Write only how many lines in this data include "True".

_DATA FOR THIS TASK_.
****************
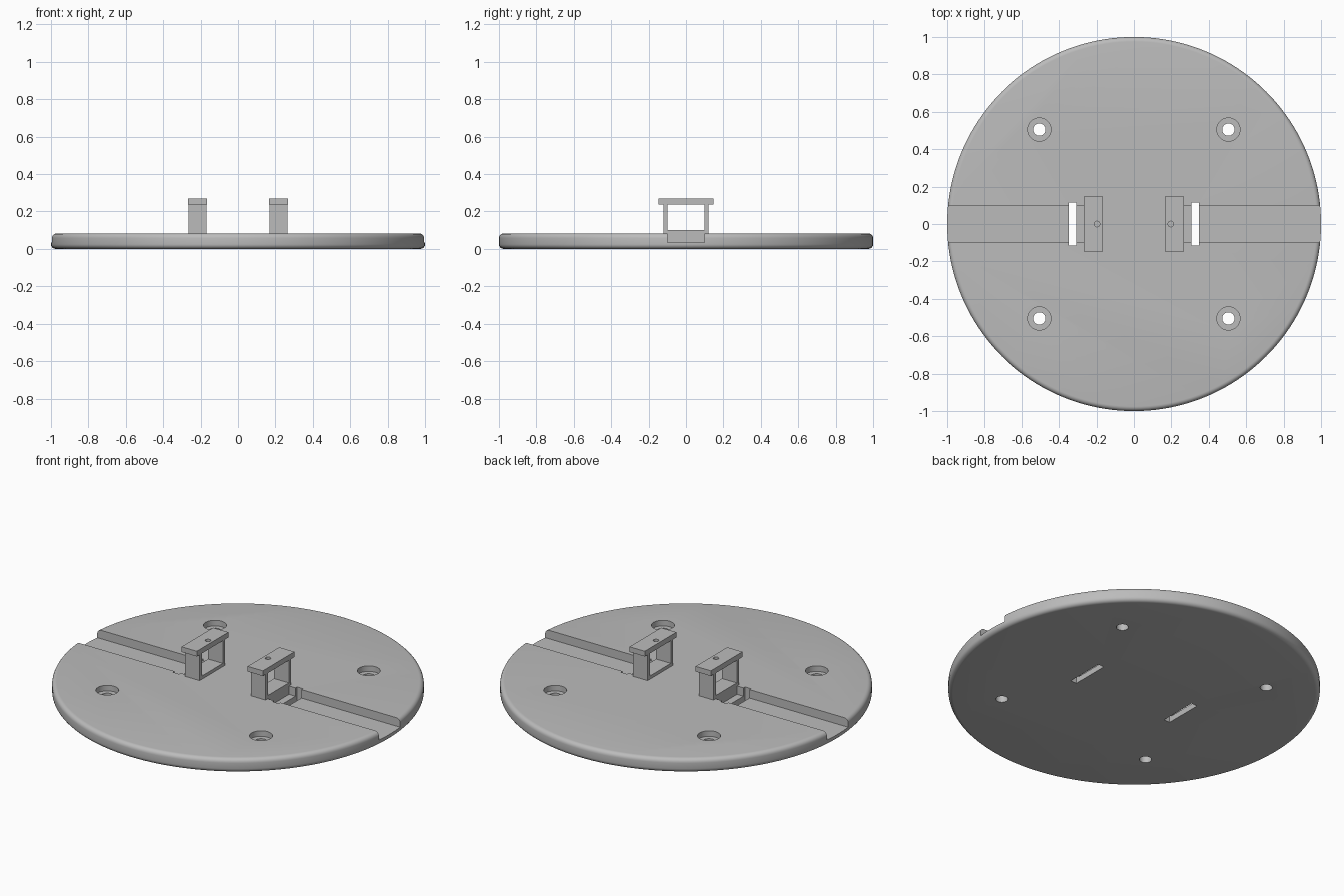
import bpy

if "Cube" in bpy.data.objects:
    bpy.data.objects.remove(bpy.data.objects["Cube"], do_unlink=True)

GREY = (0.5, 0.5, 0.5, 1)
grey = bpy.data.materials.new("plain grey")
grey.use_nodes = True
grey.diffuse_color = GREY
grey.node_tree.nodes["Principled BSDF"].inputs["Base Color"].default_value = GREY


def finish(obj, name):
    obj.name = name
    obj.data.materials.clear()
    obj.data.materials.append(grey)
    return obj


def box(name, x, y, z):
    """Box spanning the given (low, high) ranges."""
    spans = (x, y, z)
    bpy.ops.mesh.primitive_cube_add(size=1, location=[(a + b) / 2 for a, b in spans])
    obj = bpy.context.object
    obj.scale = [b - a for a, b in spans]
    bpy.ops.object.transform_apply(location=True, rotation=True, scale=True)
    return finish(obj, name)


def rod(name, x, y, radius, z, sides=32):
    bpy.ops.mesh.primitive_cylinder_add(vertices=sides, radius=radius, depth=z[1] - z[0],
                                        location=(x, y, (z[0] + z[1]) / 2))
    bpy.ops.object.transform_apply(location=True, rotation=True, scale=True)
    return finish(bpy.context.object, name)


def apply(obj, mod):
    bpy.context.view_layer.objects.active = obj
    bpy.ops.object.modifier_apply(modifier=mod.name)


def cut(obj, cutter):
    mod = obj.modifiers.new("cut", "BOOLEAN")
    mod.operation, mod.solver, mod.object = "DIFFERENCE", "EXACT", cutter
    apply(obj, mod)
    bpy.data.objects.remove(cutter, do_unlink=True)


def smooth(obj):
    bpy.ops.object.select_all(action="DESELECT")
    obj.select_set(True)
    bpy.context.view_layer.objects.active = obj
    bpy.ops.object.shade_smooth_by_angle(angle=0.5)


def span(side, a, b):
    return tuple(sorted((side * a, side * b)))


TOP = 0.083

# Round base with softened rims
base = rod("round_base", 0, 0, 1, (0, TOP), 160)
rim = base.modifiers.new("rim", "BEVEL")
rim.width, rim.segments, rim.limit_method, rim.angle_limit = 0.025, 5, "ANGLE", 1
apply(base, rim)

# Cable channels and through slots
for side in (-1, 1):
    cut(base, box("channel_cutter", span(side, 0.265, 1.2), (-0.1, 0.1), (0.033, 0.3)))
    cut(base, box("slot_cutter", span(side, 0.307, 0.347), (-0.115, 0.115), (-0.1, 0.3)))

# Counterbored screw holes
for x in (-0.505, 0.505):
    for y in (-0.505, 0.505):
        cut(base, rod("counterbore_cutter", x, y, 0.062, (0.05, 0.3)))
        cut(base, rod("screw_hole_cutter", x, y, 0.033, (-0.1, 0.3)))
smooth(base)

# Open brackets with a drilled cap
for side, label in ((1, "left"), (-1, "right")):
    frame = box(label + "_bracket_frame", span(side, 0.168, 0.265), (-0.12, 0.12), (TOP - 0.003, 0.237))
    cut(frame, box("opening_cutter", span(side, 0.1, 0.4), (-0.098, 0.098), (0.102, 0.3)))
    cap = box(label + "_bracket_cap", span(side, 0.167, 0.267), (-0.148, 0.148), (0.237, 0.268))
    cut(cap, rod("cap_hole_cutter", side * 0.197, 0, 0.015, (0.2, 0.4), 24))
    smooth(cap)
****************
_OUTPUT OF THE TASK_.
6